[Plain-text document sources]

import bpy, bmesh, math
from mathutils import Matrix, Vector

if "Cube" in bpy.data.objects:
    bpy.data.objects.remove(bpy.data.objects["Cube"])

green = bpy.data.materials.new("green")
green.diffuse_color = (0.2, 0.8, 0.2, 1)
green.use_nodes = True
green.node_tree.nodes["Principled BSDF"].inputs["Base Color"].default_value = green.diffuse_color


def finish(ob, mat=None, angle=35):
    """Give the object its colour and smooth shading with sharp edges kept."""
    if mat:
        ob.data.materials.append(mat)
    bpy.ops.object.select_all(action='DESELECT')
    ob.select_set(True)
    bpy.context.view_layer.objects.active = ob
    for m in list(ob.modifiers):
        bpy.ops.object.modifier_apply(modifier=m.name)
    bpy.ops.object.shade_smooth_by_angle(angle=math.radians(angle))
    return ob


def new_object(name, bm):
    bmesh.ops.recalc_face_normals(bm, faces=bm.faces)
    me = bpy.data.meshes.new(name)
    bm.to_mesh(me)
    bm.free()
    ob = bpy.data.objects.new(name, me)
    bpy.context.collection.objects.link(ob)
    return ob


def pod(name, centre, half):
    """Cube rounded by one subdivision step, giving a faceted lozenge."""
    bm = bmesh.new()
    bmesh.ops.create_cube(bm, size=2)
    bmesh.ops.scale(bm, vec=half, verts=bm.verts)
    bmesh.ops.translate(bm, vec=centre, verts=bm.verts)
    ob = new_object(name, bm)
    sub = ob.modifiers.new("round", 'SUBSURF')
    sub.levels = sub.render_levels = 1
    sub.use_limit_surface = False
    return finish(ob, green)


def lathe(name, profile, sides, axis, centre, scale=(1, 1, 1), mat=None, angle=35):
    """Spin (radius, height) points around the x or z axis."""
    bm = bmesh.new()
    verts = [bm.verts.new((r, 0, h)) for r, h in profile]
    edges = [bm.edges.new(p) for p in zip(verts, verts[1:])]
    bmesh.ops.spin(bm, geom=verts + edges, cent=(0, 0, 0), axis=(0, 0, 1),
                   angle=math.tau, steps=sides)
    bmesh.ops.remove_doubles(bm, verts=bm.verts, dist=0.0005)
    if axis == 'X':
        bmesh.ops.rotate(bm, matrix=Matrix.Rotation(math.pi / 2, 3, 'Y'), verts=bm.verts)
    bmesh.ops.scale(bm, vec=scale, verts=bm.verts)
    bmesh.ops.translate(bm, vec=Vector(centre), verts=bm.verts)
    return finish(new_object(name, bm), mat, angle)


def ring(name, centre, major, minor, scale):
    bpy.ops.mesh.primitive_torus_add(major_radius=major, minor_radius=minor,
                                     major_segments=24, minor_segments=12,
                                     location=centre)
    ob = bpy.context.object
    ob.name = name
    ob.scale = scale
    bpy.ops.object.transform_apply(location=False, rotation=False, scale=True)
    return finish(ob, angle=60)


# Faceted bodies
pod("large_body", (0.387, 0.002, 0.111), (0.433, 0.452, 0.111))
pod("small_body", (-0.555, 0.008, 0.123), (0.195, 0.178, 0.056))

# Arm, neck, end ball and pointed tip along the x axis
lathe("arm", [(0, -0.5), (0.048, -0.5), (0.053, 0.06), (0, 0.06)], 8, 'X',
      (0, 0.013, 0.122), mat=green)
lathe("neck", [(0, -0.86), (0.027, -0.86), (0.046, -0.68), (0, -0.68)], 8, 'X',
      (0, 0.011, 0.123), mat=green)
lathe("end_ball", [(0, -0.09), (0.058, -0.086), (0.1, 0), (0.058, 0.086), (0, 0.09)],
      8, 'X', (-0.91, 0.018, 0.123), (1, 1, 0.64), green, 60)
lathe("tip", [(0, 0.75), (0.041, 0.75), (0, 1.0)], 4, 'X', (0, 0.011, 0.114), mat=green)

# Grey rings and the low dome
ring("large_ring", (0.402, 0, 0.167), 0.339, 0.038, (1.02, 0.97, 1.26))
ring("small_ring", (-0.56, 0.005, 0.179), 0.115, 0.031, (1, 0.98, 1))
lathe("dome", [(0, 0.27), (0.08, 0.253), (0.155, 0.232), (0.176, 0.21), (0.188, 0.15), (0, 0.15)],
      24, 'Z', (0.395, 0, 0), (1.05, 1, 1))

* [Task brief] Set down exactly the lines from the start of the records to the line with "ob.select_set(True)". Include that line, and add nothing more.

* [Exercise solution]
import bpy, bmesh, math
from mathutils import Matrix, Vector

if "Cube" in bpy.data.objects:
    bpy.data.objects.remove(bpy.data.objects["Cube"])

green = bpy.data.materials.new("green")
green.diffuse_color = (0.2, 0.8, 0.2, 1)
green.use_nodes = True
green.node_tree.nodes["Principled BSDF"].inputs["Base Color"].default_value = green.diffuse_color


def finish(ob, mat=None, angle=35):
    """Give the object its colour and smooth shading with sharp edges kept."""
    if mat:
        ob.data.materials.append(mat)
    bpy.ops.object.select_all(action='DESELECT')
    ob.select_set(True)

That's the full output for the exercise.